Most of the Apartheid policies in South Africa used the education system to promote racial segregation. Schools have been noted as the key areas where one gets basic and substantial knowledge of various things. For example, a student who knows nothing about the basic writing rules, such as formatting and referencing, can benefit by passing through a writing class by an experienced and qualified tutor. Similarly, there are high expectations that schools help students to acquire knowledge of writing and reading skills. Language is the mastermind of each bit (Versteegh, 10). However, South African white supremacy used this opportunity to promote its ideology by intentionally eliminating blacks and other people of color from accessing the then ‘languages of supremacy’; English and Afrikaans. The curriculum denied these students the opportunity to learn these languages for fear of civilization. Nonwhite people were thought of being enlightened by understanding the official languages used in several critical sectors, such as politics. There were no ways blacks and their associates could understand and use a competitive and authoritative language during the Apartheid rule. Noah notes that he was somehow lucky to understand numerous languages since his parents (Robert and Patricia) were of different races, hence different languages.
Furthermore, the quality of the trade language used in schools was not enough to attain a just and equal nation.
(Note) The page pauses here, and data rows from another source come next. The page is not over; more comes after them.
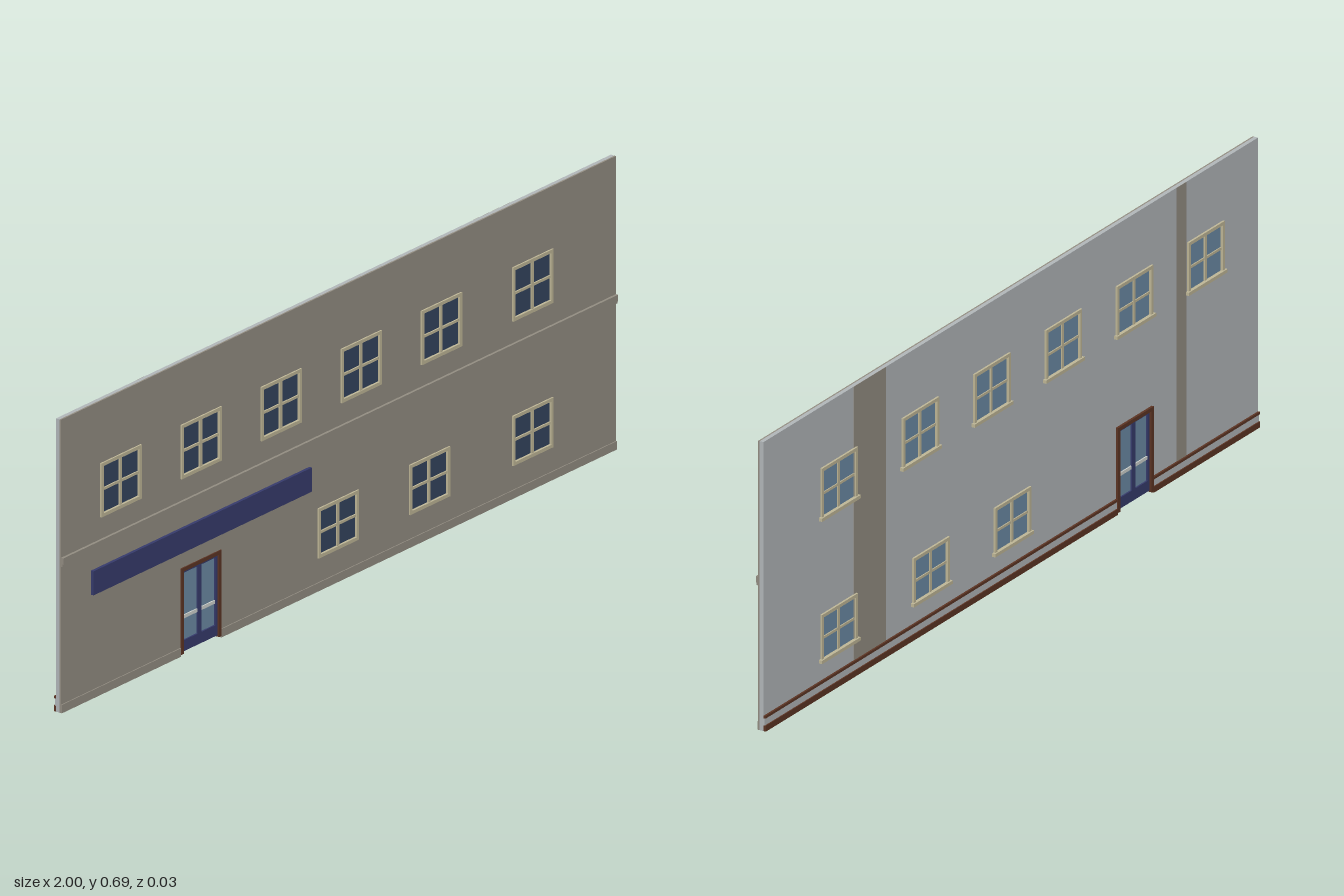
import * as THREE from 'three';

const mat = (name, color, side = THREE.FrontSide) => {
  const m = new THREE.MeshStandardMaterial({ color, side });
  m.name = name;
  return m;
};

export function createModel() {
  const stone = mat('stone', 0x938d82);
  const plaster = mat('plaster', 0xb2b7ba);
  const cream = mat('cream frame', 0xbfb797);
  const darkGlass = mat('dark glass', 0x34445f);
  const blueGlass = mat('blue glass', 0x6c8ba5);
  const navy = mat('navy', 0x363b6c);
  const brown = mat('brown wood', 0x5c3423);
  const white = mat('pale bar', 0xcfd3cf);

  const model = new THREE.Group();
  model.name = 'facade';

  // Box given by its limits on each axis
  const box = (parent, name, m, x0, x1, y0, y1, z0, z1) => {
    const mesh = new THREE.Mesh(new THREE.BoxGeometry(x1 - x0, y1 - y0, z1 - z0), m);
    mesh.position.set((x0 + x1) / 2, (y0 + y1) / 2, (z0 + z1) / 2);
    mesh.name = name;
    parent.add(mesh);
    return mesh;
  };

  const top = 0.695, half = 0.0725;
  const door = { x0: -0.57, x1: -0.425, y1: 0.208 };
  const windows = [
    ...[-0.786, -0.497, -0.209, 0.08, 0.369, 0.698].map(x => ({ x, y0: 0.42, y1: 0.548 })),
    ...[-0.003, 0.326, 0.698].map(x => ({ x, y0: 0.078, y1: 0.196 })),
  ];

  // Wall outline with a doorway notch and window holes
  const outline = new THREE.Shape([
    [-1, 0], [door.x0, 0], [door.x0, door.y1], [door.x1, door.y1], [door.x1, 0],
    [1, 0], [1, top], [-1, top],
  ].map(p => new THREE.Vector2(...p)));
  for (const w of windows) {
    const a = w.x - half, b = w.x + half;
    outline.holes.push(new THREE.Path([
      [a, w.y0], [a, w.y1], [b, w.y1], [b, w.y0],
    ].map(p => new THREE.Vector2(...p))));
  }
  const layer = (name, m, z0, z1) => {
    const geo = new THREE.ExtrudeGeometry(outline, { depth: z1 - z0, bevelEnabled: false });
    geo.translate(0, 0, z0);
    const mesh = new THREE.Mesh(geo, m);
    mesh.name = name;
    model.add(mesh);
  };
  layer('frontWall', stone, 0.004, 0.008);
  layer('backWall', plaster, -0.006, 0.004);

  // Windows: surround, crossbars, panes on both faces, rear sill
  for (const w of windows) {
    const g = new THREE.Group();
    g.name = 'window';
    model.add(g);
    const a = w.x - half, b = w.x + half, t = 0.008, mid = (w.y0 + w.y1) / 2;
    const zb = -0.011, zf = 0.012;
    box(g, 'frameLeft', cream, b - t, b, w.y0, w.y1, zb, zf);
    box(g, 'frameRight', cream, a, a + t, w.y0, w.y1, zb, zf);
    box(g, 'frameTop', cream, a + t, b - t, w.y1 - t, w.y1, zb, zf);
    box(g, 'frameBottom', cream, a + t, b - t, w.y0, w.y0 + t, zb, zf);
    box(g, 'mullion', cream, w.x - 0.004, w.x + 0.004, w.y0 + t, w.y1 - t, -0.008, 0.010);
    box(g, 'transom', cream, a + t, b - t, mid - 0.003, mid + 0.003, -0.0075, 0.0095);
    box(g, 'frontPane', darkGlass, a + t, b - t, w.y0 + t, w.y1 - t, 0, 0.006);
    box(g, 'backPane', blueGlass, a + t, b - t, w.y0 + t, w.y1 - t, -0.005, 0);
    box(g, 'sill', cream, a - 0.006, b + 0.006, w.y0 + 0.003, w.y0 + 0.011, -0.0145, -0.006);
  }

  // Double door in a brown surround
  const d = new THREE.Group();
  d.name = 'door';
  model.add(d);
  const { x0, x1, y1 } = door, f = 0.009, xm = (x0 + x1) / 2;
  box(d, 'jambRight', brown, x0, x0 + f, 0.004, y1, -0.012, 0.011);
  box(d, 'jambLeft', brown, x1 - f, x1, 0.004, y1, -0.012, 0.011);
  box(d, 'doorHead', brown, x0 + f, x1 - f, y1 - f, y1, -0.012, 0.011);
  for (const [a, b] of [[x0 + f, xm], [xm, x1 - f]]) {
    const s = 0.007;
    box(d, 'stile', navy, a, a + s, 0.007, y1 - f, -0.006, 0.006);
    box(d, 'stile', navy, b - s, b, 0.007, y1 - f, -0.006, 0.006);
    box(d, 'topRail', navy, a + s, b - s, y1 - f - 0.006, y1 - f, -0.006, 0.006);
    box(d, 'kickPanel', navy, a + s, b - s, 0.007, 0.033, -0.006, 0.006);
    box(d, 'doorGlass', blueGlass, a + s, b - s, 0.033, y1 - f - 0.006, -0.002, 0.002);
    box(d, 'pushBar', white, a + s, b - s, 0.084, 0.092, -0.005, 0.005);
  }

  // Front sign panel and string course
  box(model, 'signPanel', navy, -0.892, -0.105, 0.247, 0.304, 0.008, 0.0155);
  box(model, 'stringCourse', stone, -1, 1, 0.347, 0.368, 0.008, 0.0125);
  box(model, 'stringCourseLip', stone, -1, 1, 0.353, 0.368, 0.0125, 0.0145);

  // Front plinth and rear skirting on either side of the door
  for (const [a, b] of [[-1, x0], [x1, 1]]) {
    box(model, 'plinth', stone, a, b, 0, 0.02, 0.008, 0.0105);
    box(model, 'skirtingBase', brown, a, b, 0, 0.014, -0.012, -0.006);
    box(model, 'skirtingBoard', plaster, a, b, 0.014, 0.031, -0.009, -0.006);
    box(model, 'skirtingTrim', brown, a, b, 0.031, 0.037, -0.011, -0.006);
  }

  // Stone strips on the back where cross walls meet the facade
  for (const [a, b] of [[0.505, 0.6255], [-0.71, -0.67]])
    box(model, 'crossWallStrip', stone, a, b, 0.037, top, -0.0066, -0.006);
  box(model, 'crossWallStripEdge', stone, 0.6255, 0.636, 0.037, 0.42, -0.0066, -0.006);
  box(model, 'crossWallStripEdge', stone, 0.6255, 0.636, 0.42, top, -0.0066, -0.006);

  return model;
}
For complete justice between nonwhites and Afrikaners in South Africa, equal English and Afrikaans language utilization was an unquestionable mechanism. The colonial masters introduced instruction policies that vernacular be taught even in universities (Johnson, 86). This tactic was ironically used to lure language users. First of all, insist on vernacular languages in early, middle, and higher learning levels could only introduce a state of imbalance in language empowerment. The native English was kept for whites who thought that they own the nation and its people. Henceforth, the vernacular language use would only promote traditional values among the native speakers but not grasp prestige aligned with mastering native English. Secondly, vernacular language cannot offer innovative affluence to learners. Understanding a certain language allows learners to study the identify the weak points of an oppressor and enemy. Therefore, whites pulled a great pull to make sure that their subjects do not understand the language of trade. Nonetheless, the vernacular language is only suitable for cultural enrichment but not civilization, hence fighting against oppression.
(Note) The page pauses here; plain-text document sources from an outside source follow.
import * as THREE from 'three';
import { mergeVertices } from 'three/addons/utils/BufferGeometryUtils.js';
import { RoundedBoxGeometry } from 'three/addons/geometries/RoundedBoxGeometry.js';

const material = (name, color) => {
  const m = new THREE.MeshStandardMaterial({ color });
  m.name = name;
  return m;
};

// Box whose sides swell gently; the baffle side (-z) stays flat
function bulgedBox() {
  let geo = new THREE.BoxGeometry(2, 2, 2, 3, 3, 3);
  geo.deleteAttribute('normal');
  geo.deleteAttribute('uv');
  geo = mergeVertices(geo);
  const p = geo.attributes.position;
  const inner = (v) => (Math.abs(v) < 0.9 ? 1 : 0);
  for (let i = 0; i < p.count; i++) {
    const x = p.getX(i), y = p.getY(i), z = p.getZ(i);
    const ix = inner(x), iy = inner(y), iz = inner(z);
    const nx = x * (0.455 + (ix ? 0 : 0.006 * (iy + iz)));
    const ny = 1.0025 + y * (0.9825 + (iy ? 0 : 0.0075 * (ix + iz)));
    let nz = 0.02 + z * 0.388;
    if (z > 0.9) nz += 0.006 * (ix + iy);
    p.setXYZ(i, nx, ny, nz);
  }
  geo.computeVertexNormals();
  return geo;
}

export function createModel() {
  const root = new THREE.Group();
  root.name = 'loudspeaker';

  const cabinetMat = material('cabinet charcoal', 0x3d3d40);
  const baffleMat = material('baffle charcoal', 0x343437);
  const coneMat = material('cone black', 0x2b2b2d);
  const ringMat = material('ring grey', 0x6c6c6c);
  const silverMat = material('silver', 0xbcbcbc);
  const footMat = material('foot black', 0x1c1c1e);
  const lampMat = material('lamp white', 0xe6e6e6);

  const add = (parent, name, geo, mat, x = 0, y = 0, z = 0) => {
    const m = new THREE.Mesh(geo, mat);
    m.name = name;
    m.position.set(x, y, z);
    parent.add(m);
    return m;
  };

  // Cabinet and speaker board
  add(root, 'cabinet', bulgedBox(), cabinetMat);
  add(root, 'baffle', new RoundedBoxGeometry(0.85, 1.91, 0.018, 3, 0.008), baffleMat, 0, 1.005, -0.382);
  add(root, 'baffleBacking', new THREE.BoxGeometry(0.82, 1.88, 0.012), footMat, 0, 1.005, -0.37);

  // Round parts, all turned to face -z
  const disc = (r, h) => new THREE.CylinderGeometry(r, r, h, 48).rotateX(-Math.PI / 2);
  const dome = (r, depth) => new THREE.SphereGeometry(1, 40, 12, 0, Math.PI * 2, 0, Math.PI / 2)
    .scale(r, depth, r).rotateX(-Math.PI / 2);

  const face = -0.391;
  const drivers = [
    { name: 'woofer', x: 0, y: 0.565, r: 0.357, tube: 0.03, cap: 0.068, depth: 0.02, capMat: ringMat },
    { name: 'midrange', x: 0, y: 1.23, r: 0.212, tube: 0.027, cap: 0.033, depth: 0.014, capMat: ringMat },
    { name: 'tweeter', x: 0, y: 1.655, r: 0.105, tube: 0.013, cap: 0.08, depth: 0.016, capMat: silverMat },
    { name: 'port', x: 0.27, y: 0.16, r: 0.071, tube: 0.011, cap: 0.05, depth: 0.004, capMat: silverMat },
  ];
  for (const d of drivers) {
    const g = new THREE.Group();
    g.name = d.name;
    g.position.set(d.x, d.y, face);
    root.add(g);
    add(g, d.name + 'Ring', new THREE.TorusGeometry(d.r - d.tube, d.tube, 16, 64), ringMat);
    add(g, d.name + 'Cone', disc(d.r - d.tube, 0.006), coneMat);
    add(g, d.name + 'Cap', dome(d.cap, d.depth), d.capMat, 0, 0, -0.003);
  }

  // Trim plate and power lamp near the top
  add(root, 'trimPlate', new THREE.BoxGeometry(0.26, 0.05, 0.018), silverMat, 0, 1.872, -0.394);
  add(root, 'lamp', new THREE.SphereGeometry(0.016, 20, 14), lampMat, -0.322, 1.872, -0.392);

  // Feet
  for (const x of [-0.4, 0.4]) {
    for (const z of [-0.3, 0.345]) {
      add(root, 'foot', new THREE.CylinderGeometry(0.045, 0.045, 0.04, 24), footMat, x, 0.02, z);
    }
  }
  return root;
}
The establishment of ‘tribal homelands’ and ‘townships’ was another tactic used to sandwich language powers among nonwhites. The colonial government laid down policies that literary and physically separated people of local languages to march together. Most blacks were pushed and displaced to rural areas where they could not reach out to each (probably to unite and fight against the Apartheid menace) during most times of need. For example, Bantu speakers, such as Zulu and Xhosa, could not freely interact at village levels for political and social organization. Besides, few nonwhites in urban areas were forced to remain in slums known as ‘townships’ not to form associations. Noah says that his grandmother was among people who were confined in the township slums of Soweto. He further notes that the slums were not safe since they were “designed to be bombed” (Noah, 24). Besides, the townships had two rods that could easily help the government suppress any uprising attempt. The concern remains that language separation is an imminent style of curtailing people’s freedom. The majority of nonwhites had been prohibited from uniting to fight Apartheid practices. The dominating race had been aware of this measure